I have been a newcomer to more communities than I care to count. Whether they were towns or churches, it was hard to find doorways to real connections and relationships.
As an outsider-turned-suddenly-insider in the UU blogging community, I feel strongly about installing bright lights over the doors. I want my curating process for UU World’s Interdependent Web to be transparent and accessible. I want UU bloggers (particularly new ones) to know how to increase their chances of being among the fifteen or so bloggers featured each week.
So here’s a list of things that catch and keep my attention. It’s not rocket science. In fact, most of it is just common sense. After I’ve been doing this for a while longer, I may post a second list.
- First and foremost, write well. This is, far and away, the best thing you can do for your blog’s visibility. Find a friend who will critique your writing honestly. Join a writers’ group. Figure out what your strengths and weaknesses are as a writer. Write every day, and post only the best of what you write. Read about the art of writing.
- Make sure you’re in UUpdates. This is the easiest way for me to find you. I scan UUpdates daily, looking for new blogs to add to my UU folder in Google Reader.

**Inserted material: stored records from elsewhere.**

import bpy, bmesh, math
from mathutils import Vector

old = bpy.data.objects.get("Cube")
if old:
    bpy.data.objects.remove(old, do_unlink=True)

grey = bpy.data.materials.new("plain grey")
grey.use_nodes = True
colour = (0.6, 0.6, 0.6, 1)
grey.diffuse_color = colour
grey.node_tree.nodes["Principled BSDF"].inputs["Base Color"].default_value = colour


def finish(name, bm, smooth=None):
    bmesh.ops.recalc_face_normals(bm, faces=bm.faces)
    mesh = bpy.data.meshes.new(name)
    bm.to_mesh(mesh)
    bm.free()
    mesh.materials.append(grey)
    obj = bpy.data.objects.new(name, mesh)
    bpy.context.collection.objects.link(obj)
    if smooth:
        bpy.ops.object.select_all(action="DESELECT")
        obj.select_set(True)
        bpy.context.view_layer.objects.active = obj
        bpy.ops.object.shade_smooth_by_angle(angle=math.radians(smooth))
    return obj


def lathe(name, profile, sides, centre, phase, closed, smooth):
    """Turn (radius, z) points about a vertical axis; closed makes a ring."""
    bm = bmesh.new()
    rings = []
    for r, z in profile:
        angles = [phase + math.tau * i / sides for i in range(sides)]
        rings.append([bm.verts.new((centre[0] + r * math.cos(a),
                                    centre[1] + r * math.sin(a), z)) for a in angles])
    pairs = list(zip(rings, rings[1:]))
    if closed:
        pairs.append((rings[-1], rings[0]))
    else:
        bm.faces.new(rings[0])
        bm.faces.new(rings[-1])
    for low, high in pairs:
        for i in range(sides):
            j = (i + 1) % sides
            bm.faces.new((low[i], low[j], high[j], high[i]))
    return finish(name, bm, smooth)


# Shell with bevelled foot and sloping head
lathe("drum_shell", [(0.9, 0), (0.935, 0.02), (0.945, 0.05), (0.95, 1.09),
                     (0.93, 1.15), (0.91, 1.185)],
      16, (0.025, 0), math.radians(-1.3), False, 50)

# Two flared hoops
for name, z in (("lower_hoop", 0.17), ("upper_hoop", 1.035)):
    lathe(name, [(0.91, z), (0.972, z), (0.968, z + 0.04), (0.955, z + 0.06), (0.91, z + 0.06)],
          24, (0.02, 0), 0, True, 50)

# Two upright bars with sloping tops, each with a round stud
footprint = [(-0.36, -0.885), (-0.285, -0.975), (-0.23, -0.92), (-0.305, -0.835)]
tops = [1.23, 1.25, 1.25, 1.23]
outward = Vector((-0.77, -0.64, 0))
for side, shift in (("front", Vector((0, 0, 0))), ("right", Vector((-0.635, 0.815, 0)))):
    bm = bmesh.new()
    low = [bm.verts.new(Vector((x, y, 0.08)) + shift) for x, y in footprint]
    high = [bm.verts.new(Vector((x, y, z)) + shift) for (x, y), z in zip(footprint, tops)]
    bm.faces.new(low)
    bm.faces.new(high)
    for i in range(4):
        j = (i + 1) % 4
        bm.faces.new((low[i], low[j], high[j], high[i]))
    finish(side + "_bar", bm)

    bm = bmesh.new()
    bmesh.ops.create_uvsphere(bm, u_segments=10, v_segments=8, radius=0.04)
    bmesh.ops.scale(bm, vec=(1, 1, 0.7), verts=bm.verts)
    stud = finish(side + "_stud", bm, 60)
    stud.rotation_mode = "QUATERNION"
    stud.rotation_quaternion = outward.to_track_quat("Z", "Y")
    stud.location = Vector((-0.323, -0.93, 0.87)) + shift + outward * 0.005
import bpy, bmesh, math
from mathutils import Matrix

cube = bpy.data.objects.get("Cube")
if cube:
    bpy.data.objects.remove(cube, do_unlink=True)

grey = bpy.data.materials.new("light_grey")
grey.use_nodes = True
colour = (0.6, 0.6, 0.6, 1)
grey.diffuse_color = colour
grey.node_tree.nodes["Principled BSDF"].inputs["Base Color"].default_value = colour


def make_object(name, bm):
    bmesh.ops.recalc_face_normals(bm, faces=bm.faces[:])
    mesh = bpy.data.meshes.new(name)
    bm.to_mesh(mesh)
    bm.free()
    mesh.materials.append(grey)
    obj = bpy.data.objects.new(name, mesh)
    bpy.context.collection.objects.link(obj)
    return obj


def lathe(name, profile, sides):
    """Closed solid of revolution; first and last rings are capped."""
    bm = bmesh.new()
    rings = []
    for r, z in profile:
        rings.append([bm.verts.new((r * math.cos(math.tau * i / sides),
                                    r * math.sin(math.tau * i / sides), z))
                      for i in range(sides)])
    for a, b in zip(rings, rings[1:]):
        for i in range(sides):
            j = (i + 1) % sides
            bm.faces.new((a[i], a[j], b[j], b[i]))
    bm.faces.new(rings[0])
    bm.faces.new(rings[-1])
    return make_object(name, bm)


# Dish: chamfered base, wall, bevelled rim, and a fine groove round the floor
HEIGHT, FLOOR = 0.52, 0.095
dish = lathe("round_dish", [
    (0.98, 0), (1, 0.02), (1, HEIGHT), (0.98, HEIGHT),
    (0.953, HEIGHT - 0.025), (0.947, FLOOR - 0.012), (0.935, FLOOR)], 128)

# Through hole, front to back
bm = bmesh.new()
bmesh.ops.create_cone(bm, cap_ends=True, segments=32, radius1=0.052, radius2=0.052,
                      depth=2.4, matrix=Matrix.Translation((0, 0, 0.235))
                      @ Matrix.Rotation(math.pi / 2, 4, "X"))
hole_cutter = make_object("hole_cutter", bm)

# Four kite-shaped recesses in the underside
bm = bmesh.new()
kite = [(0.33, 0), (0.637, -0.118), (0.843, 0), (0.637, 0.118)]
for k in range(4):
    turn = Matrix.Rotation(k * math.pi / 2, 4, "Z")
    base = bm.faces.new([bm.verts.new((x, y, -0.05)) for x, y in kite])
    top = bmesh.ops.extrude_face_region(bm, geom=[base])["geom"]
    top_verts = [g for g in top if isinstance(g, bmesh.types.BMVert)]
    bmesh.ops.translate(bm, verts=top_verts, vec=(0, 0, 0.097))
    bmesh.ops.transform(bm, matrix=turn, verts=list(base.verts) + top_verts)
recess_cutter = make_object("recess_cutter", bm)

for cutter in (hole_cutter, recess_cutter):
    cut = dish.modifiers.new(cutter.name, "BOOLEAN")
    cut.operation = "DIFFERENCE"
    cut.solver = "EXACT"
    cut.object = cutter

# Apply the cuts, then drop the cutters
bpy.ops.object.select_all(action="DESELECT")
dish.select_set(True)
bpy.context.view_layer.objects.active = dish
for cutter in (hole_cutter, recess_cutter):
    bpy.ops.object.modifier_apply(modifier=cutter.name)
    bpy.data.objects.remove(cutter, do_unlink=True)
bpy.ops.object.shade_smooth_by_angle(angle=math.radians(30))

- Know how your blog looks in Google Reader. Some UU blogs are almost unreadable. If the text color on your blog is something other than black, there’s a good chance it’s hard to read. If you blog is set to summary mode, it means that I have to leave Google Reader to read the whole post. Also, in summary mode you lose most formatting, including paragraph breaks. If your blog post is difficult to read, I may abandon it before noticing how brilliant your writing is.
- Think about how a curator reads. My favorite metaphor for how I read is that of a whale scooping up huge amounts of seawater, filtering it through its baleen, keeping what’s good, spewing what’s not. As of today, there are 179 blogs in my UU folder in Google Reader. From those blogs, some of which post several times each week, I choose fifteen posts for the weekly Interdependent Web. That’s not very many.
- Write great titles for your posts. That’s your first chance to catch my attention.
- I’m a big fan of short paragraphs. Maybe that’s not your style. Feel free to ignore my advice. But in the age of information overload, there’s a lot of power in a concise, clear idea.
- Know what you’re trying to say, and say it clearly, at least once. This is good writing advice in any situation, but for the Interdependent Web it’s particularly helpful. The IW‘s basic format is a summary sentence, followed by a block quote. Sometimes the hardest part of my work is finding the quote. You will do both of us a favor if you ask yourself, “What am I trying to say in this post? Have I said it clearly at least once?”
- Brevity is the soul of wit. Make a game of it. How many unnecessary words can you find? Check the word count, and cut it down by one-third. Be merciless.
- Know your flaws. I write long sentences that should be three short ones. I prevaricate. I use the words “and” and “so” too much. What habits do you have?
- Don’t fall into the deadline seam. Most weeks, the Interdependent Web gets published on Fridays. Since Thursday is my compiling day, that day is a deadline seam. By then I’ve started to get an idea of how the posts fit together, and your post will have to be extra wonderful to catch my attention.
- Your self-promotion should be (almost) invisible, and thus seem rare. There’s a lot of advice online about how to get more visibility for your blog––heck, this post is just that. But be careful. A little goes a long way. Often it’s safer to be a generous promoter of others, trusting that eventually your generosity will find its way back to you.
- Join the conversation––if you have something to say. The UU blogosphere is a community, and I enjoy highlighting the conversations that occur among us.
- Vary your tone. Some people have figured out that being controversial is a good way to get included in the Interdependent Web. You know what? Sometimes it backfires.
- Introduce yourself. If you’ve been doing all these things, and still haven’t gotten any notice in the Interdependent Web, maybe you’ve slipped through a gap in the baleen. Feel free to contact me through the Interdependent Web, or the contact page here on my blog. Let me know who you are, and what you’re writing about. I’d love to hear from you.